But Magnolia dips when the band gets away from the power pop that it does best. Just listen to “Pray for Me,” which sounds plodding and contrived in relation to the songs that come before. In the context of the excellent songs that come before, it almost sounds like bad metal.
“Hollow” is also problematic, simply because the vocal line isn’t as catchy and melodic as most of what’s here. And Kyle’s heavy guitars disappoint this time, revealing that Turnover’s strengths exist when they apply a lighter touch to their music.

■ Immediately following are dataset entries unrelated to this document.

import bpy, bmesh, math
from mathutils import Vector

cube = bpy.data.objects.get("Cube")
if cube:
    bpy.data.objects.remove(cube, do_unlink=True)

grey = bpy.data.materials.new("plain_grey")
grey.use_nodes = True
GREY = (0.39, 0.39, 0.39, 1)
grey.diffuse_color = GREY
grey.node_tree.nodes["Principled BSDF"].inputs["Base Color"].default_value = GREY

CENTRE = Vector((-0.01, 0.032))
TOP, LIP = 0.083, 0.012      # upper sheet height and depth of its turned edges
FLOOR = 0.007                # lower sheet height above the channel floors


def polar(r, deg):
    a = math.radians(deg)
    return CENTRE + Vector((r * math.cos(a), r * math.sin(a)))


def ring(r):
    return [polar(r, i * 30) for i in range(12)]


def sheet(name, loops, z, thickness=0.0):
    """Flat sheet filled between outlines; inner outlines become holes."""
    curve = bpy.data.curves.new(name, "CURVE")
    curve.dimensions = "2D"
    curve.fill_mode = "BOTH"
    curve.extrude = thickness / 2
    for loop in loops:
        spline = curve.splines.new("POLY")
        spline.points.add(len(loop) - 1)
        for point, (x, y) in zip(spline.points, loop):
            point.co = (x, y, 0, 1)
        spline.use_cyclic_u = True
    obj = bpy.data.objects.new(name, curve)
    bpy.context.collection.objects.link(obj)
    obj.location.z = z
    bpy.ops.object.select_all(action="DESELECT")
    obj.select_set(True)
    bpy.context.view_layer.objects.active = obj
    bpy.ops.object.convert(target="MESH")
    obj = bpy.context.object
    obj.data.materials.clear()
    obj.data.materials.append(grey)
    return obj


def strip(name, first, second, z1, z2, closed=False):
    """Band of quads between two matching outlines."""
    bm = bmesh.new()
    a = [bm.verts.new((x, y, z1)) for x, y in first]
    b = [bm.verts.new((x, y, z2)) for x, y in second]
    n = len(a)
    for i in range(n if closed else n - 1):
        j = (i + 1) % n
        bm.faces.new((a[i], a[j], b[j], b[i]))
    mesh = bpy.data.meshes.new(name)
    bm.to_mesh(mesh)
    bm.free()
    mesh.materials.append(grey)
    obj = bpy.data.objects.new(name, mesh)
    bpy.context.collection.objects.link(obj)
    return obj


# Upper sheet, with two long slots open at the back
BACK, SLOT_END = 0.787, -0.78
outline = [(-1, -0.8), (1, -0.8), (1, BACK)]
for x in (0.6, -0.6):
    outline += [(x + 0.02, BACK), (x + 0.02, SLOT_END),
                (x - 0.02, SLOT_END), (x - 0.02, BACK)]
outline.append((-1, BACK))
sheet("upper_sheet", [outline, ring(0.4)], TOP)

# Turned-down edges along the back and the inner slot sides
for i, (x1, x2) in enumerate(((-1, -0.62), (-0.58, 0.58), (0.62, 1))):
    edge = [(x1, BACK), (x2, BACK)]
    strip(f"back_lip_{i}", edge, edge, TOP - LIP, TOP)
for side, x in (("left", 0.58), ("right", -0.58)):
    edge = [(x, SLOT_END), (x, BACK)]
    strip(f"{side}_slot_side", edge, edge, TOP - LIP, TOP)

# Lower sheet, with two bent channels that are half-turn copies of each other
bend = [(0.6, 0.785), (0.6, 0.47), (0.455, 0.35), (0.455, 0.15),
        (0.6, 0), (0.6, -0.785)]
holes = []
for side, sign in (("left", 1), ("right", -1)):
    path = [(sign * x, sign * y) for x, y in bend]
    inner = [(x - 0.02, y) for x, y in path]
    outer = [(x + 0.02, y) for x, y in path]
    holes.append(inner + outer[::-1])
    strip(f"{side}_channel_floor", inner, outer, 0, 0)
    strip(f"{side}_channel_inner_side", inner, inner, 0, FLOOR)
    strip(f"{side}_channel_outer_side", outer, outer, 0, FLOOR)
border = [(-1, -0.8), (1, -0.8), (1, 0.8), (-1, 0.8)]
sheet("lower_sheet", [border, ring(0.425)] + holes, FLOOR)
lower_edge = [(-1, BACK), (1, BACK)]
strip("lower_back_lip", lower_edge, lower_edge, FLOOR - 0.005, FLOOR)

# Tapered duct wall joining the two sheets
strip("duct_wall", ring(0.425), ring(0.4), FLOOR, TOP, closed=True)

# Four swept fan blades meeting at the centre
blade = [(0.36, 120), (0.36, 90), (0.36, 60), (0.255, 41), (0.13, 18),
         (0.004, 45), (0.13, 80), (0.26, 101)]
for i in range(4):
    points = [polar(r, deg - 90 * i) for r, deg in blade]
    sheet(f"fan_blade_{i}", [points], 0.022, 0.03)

Another problem is that Magnolia wilts in its second half. Once the band has demonstrated its strengths on the album’s first few tracks, they sound kind of same-y. With power pop, variety is especially hard to gain, mainly because the instrumentation and reliance on catchy vocal melodies and guitar parts usually remain the same.
When you think about Magnolia in relation to proto-power pop albums like The Beatles’ A Hard Days Night and The Beach Boys’ All Summer Long to albums by Badfinger, Big Star, Cheap Trick, The Cars, The Exploding Hearts, The New Pornographers, Matthew Sweet, and Teenage Fanclub, you’ll see that the record doesn’t demonstrate the inventiveness of the genre’s classic musicians.
But it’s unfair to hold up Turnover – newcomers as they are – to these high standards.
Despite the welcome sonic break that is the acoustic “Flicker and Fade,” the second half of Magnolia indicates that Turnover is just beginning to master their primary genre. Magnolia shows the promise of an exciting future – and no better comment can be made about a band just finding its sea legs.